Florida’s Expanded ‘Stand Your Ground’ Law Has Prosecutors Sounding the Alarm the headline over at thetrace.org proclaims. “‘It’s essentially stacking the deck repeatedly in favor of people shooting other people,’ said one expert” the sub-head warns. Fake news?
[Stand Your Ground law] allows a defendant to call for a hearing before trial, during which he or she asks a judge for exemption from prosecution. In these pre-trial hearings, the burden is on the defendant, who must prove to a judge through a preponderance of evidence — a relatively low standard that means more likely than not — that he or she acted lawfully under “stand your ground.”
Since when is “preponderance of evidence” a low legal standard? Trace writer Mike Spies inserted that editorial comment because without it, a Stand Your Ground (SYG) pre-trial hearing sounds eminently reasonable.
Which it is. So much so, Mr. Spies was obliged to find an “expert” to back up his contention that there will be blood in streets. (Note: there’s always an expert who’ll vouchsafe the anti-gun rights perspective.)

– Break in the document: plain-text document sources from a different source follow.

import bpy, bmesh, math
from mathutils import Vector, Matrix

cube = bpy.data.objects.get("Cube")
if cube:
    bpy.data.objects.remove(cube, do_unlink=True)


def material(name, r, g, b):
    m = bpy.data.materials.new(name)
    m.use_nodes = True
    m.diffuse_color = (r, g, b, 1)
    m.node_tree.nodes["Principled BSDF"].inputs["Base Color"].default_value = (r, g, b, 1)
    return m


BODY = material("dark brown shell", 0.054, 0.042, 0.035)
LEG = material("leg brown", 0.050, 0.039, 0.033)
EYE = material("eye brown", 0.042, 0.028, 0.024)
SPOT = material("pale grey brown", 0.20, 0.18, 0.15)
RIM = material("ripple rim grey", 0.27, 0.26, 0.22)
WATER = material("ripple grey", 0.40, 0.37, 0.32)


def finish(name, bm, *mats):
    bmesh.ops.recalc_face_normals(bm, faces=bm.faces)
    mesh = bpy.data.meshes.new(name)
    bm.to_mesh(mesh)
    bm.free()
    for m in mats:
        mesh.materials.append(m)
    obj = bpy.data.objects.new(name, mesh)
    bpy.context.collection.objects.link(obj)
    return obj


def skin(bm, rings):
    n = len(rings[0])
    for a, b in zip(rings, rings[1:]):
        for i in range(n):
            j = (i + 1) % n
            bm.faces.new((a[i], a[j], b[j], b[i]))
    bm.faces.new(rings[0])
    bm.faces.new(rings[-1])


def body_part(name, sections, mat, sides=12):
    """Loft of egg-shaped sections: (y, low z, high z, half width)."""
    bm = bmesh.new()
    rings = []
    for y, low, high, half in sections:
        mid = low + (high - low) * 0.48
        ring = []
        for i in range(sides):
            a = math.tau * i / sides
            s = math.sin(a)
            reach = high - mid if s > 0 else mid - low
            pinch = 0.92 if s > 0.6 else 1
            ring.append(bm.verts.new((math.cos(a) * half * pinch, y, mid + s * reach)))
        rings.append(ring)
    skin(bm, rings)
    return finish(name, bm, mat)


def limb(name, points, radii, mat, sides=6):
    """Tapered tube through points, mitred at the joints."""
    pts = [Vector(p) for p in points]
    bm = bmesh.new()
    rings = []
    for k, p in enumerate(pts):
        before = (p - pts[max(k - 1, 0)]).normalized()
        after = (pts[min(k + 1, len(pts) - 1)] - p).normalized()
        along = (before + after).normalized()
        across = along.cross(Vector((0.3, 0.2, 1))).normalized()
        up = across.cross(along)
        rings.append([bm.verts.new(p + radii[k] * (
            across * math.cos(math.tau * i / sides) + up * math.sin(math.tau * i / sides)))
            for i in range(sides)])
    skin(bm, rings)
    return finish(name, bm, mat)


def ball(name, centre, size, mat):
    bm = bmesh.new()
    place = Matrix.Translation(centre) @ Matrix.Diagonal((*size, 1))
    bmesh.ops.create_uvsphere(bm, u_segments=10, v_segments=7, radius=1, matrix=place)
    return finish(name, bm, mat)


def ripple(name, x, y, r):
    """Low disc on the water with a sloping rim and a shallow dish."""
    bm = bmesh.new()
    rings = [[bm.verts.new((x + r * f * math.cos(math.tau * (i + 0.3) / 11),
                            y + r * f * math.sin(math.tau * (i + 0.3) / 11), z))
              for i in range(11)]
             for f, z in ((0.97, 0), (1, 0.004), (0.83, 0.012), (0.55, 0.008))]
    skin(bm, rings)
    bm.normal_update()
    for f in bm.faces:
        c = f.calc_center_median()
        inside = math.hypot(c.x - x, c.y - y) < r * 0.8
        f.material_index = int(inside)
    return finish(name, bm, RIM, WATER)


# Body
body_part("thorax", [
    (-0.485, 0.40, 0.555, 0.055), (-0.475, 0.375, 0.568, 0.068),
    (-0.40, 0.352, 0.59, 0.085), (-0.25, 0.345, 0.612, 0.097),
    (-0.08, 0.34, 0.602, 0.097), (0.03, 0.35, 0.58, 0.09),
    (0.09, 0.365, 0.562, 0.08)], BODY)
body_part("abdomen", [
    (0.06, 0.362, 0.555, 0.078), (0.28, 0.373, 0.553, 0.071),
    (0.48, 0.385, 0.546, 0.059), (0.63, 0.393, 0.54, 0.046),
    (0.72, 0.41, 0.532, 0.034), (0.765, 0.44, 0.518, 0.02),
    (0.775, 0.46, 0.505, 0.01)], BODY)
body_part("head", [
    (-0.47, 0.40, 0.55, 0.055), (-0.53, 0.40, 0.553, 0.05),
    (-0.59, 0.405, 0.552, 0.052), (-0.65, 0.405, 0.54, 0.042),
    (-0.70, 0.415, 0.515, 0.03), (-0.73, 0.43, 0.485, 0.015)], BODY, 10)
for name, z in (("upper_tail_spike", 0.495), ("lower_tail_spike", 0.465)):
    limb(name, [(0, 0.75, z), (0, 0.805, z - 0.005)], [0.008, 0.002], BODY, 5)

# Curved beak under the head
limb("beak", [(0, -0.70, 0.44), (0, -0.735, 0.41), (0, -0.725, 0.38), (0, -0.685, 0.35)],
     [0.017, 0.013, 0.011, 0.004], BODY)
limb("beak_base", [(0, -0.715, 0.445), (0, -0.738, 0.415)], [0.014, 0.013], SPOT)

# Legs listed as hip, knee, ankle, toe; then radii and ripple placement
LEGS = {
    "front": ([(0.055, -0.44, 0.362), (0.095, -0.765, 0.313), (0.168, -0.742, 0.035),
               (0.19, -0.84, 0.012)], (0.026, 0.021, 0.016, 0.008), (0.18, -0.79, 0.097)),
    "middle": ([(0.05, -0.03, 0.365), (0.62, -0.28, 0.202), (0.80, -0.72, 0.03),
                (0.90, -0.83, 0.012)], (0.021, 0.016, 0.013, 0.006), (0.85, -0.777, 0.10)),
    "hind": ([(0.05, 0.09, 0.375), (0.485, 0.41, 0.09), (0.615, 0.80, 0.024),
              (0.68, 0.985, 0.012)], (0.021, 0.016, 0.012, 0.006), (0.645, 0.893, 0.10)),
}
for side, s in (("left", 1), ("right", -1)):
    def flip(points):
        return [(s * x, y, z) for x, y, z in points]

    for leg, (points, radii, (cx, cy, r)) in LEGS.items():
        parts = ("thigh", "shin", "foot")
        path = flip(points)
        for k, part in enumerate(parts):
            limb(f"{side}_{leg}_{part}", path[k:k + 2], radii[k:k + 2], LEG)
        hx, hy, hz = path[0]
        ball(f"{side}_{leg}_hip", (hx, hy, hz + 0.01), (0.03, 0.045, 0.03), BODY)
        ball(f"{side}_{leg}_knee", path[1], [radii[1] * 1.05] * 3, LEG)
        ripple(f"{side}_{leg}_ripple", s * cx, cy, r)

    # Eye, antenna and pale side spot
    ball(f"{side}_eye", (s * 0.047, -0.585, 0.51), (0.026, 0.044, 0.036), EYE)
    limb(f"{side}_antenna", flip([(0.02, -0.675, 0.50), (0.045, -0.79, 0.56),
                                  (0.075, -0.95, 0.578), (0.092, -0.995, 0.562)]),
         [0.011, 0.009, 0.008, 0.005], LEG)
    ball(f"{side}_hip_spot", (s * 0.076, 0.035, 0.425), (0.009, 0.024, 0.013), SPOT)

“Outside of ‘stand your ground,’ I don’t know of any other defense that gives defendants immunity from prosecution,” Glenn Hess, a Florida state attorney and the president of the Florida Prosecuting Attorneys Association, told The Trace. “It’s a free bite of the apple for them.”
What does that even mean? SYG does not provide immunity from prosecution unless the judge rules in favor of the defendant. (Civil immunity too, thank God.) It’s just like a grand jury hearing, with a judge instead of a jury. But here’s what really flicks Mr. Spies’ Bic:

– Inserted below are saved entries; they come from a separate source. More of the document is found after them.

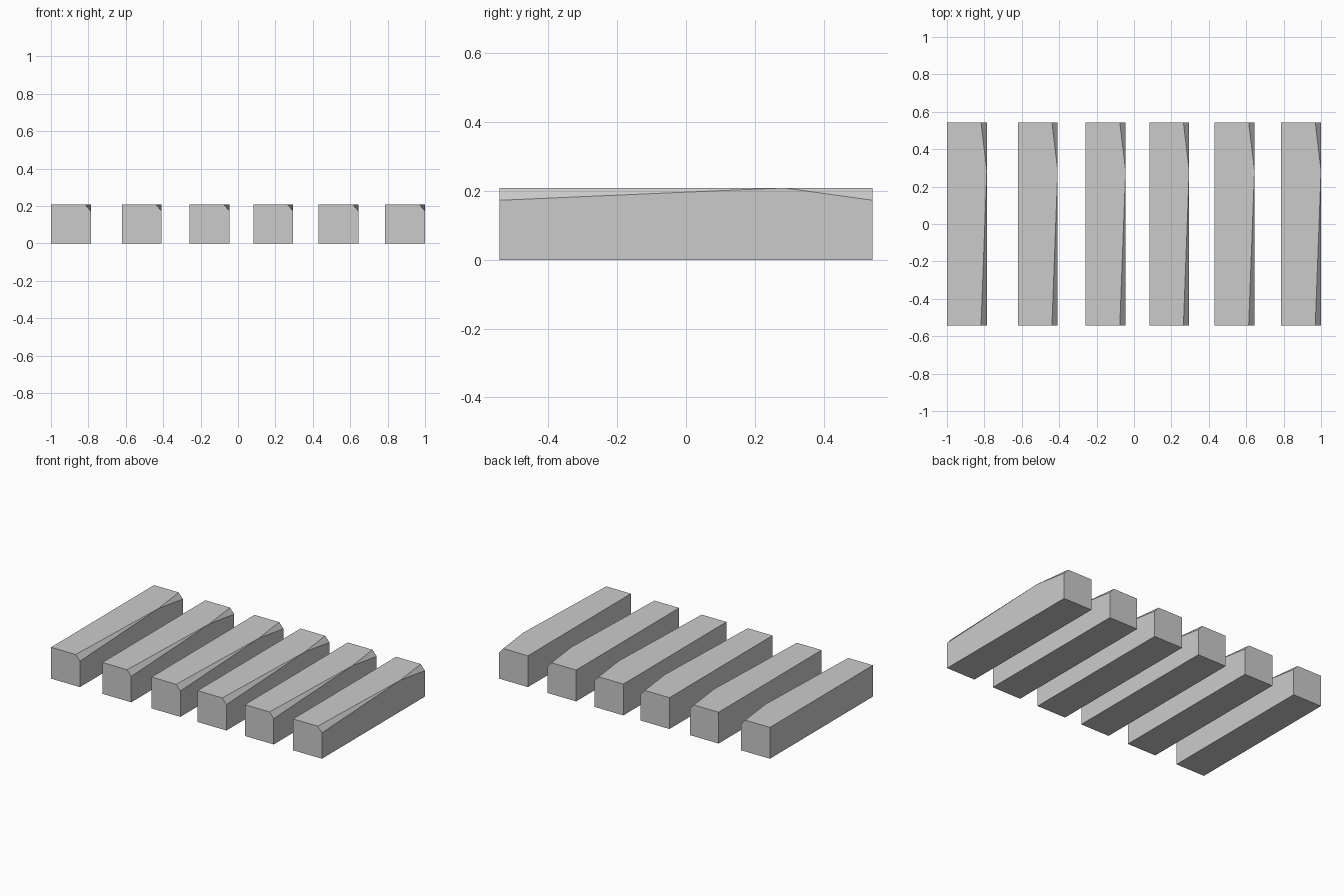
import bpy, bmesh

if "Cube" in bpy.data.objects:
    bpy.data.objects.remove(bpy.data.objects["Cube"])

WIDTH, HALF_LEN, HEIGHT = 0.213, 0.543, 0.209
CUT_X, CUT_Z, PEAK_Y = 0.031, 0.036, 0.285


def make_plank(name, left):
    """Square beam whose upper right edge is chamfered away toward both ends."""
    bm = bmesh.new()
    right = left + WIDTH
    profile = [(left, 0), (right, 0), (right, HEIGHT - CUT_Z),
               (right - CUT_X, HEIGHT), (left, HEIGHT)]
    f = [bm.verts.new((x, -HALF_LEN, z)) for x, z in profile]
    b = [bm.verts.new((x, HALF_LEN, z)) for x, z in profile]
    peak = bm.verts.new((right, PEAK_Y, HEIGHT))
    faces = [
        f, b[::-1],                          # end faces
        (f[0], b[0], b[1], f[1]),            # underside
        (f[4], b[4], b[0], f[0]),            # left side
        (f[1], b[1], b[2], peak, f[2]),      # right side
        (f[3], peak, b[3], b[4], f[4]),      # top
        (f[2], peak, f[3]),                  # front chamfer
        (b[2], b[3], peak),                  # back chamfer
    ]
    for verts in faces:
        bm.faces.new(verts)
    bmesh.ops.recalc_face_normals(bm, faces=bm.faces)
    mesh = bpy.data.meshes.new(name)
    bm.to_mesh(mesh)
    bm.free()
    bpy.context.collection.objects.link(bpy.data.objects.new(name, mesh))


# Row of slightly unevenly spaced planks
for i, left in enumerate((-1.0, -0.621, -0.258, 0.082, 0.431, 0.787)):
    make_plank(f"plank_{i + 1}", left)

Earlier this month, the Florida legislature passed a bill that shifted the burden of proof in “stand your ground” pre-trial hearings to the prosecution. If Governor Rick Scott signs the legislation, state attorneys will have to prove to a judge, in a “clear and convincing” manner — a legal bar just below the trial standard of “beyond a reasonable doubt” — that a defendant was not acting in self-defense. It’s a massive hurdle the prosecution must overcome just to go to trial.
I don’t think the words “massive hurdle” mean what Mr. Spies wants them to mean. Here’s another example of his word-bending.
The new bill requires the prosecution to do significantly more in order to simply bring a case to trial. Under the legislation, defendants would be tasked with providing “prima facie” evidence— a term that ultimately means “some”— showing that a “stand your ground” claim could be valid. The requirement can be satisfied through testimony given by the defendant, who might explain his or her state of mind at the time of the incident. Witness testimony or video footage would also suffice as evidence.
Prima facie means “some” eh? dictionary.law.com:
prima facie: (pry-mah fay-shah) adj. Latin for “at first look,” or “on its face,” referring to a lawsuit or criminal prosecution in which the evidence before trial is sufficient to prove the case unless there is substantial contradictory evidence presented at trial.
In other words, the defendant must still prove that he or she used lethal force legally. As Spies acknowledges in the very next sentence (emphasis added): “Once a judge agrees that a defendant has produced the required evidence, the burden shifts to, and remains with, the prosecution.”
Sounds good to me. Anyway, Florida’s anti-gun rights prosecutors (all of them?) are declaring war.
State attorneys say that, even if prosecutors meet the new burden, they may be forced to tip their hand to what kind of case they will make at trial, potentially giving defense lawyers an advantage.
“The hearings will give lots of opportunities to scope out the lay of the land,” Hess said. “I can assure you the state will challenge the law at some point. Probably the first ‘stand your ground’ case that comes up. It’s going to end up in the Supreme Court.”
Watch this space.